───── GIVEN RECORDS
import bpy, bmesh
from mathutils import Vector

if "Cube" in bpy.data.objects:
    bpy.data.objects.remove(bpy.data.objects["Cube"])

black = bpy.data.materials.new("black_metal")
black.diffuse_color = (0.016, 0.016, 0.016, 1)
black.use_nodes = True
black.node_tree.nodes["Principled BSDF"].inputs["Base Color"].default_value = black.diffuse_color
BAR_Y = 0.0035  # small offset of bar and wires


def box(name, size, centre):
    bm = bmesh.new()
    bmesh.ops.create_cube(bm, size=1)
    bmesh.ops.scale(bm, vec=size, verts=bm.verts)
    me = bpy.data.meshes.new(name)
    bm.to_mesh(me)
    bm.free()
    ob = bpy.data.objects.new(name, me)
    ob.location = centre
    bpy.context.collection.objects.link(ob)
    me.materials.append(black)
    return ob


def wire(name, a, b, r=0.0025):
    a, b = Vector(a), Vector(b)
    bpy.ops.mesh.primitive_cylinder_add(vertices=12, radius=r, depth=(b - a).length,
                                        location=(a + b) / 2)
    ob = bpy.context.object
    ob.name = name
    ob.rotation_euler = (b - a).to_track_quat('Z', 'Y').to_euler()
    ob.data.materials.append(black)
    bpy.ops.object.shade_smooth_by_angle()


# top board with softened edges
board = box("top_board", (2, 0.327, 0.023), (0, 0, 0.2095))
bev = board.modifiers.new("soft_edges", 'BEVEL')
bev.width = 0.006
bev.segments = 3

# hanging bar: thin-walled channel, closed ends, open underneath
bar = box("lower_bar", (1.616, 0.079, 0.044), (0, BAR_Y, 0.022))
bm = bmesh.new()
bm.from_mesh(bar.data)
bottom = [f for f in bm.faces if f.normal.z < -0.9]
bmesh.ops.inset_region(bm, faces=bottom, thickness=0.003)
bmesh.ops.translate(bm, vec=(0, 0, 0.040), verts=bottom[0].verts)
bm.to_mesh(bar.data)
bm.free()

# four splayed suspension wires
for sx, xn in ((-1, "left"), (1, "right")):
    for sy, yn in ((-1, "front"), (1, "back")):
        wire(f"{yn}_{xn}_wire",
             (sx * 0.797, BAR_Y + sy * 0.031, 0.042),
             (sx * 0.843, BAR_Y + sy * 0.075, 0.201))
──────────
_ACTION ITEM:_ All of the entries above must be output word for word.

_THE COMPLETED TASK:_
import bpy, bmesh
from mathutils import Vector

if "Cube" in bpy.data.objects:
    bpy.data.objects.remove(bpy.data.objects["Cube"])

black = bpy.data.materials.new("black_metal")
black.diffuse_color = (0.016, 0.016, 0.016, 1)
black.use_nodes = True
black.node_tree.nodes["Principled BSDF"].inputs["Base Color"].default_value = black.diffuse_color
BAR_Y = 0.0035  # small offset of bar and wires


def box(name, size, centre):
    bm = bmesh.new()
    bmesh.ops.create_cube(bm, size=1)
    bmesh.ops.scale(bm, vec=size, verts=bm.verts)
    me = bpy.data.meshes.new(name)
    bm.to_mesh(me)
    bm.free()
    ob = bpy.data.objects.new(name, me)
    ob.location = centre
    bpy.context.collection.objects.link(ob)
    me.materials.append(black)
    return ob


def wire(name, a, b, r=0.0025):
    a, b = Vector(a), Vector(b)
    bpy.ops.mesh.primitive_cylinder_add(vertices=12, radius=r, depth=(b - a).length,
                                        location=(a + b) / 2)
    ob = bpy.context.object
    ob.name = name
    ob.rotation_euler = (b - a).to_track_quat('Z', 'Y').to_euler()
    ob.data.materials.append(black)
    bpy.ops.object.shade_smooth_by_angle()


# top board with softened edges
board = box("top_board", (2, 0.327, 0.023), (0, 0, 0.2095))
bev = board.modifiers.new("soft_edges", 'BEVEL')
bev.width = 0.006
bev.segments = 3

# hanging bar: thin-walled channel, closed ends, open underneath
bar = box("lower_bar", (1.616, 0.079, 0.044), (0, BAR_Y, 0.022))
bm = bmesh.new()
bm.from_mesh(bar.data)
bottom = [f for f in bm.faces if f.normal.z < -0.9]
bmesh.ops.inset_region(bm, faces=bottom, thickness=0.003)
bmesh.ops.translate(bm, vec=(0, 0, 0.040), verts=bottom[0].verts)
bm.to_mesh(bar.data)
bm.free()

# four splayed suspension wires
for sx, xn in ((-1, "left"), (1, "right")):
    for sy, yn in ((-1, "front"), (1, "back")):
        wire(f"{yn}_{xn}_wire",
             (sx * 0.797, BAR_Y + sy * 0.031, 0.042),
             (sx * 0.843, BAR_Y + sy * 0.075, 0.201))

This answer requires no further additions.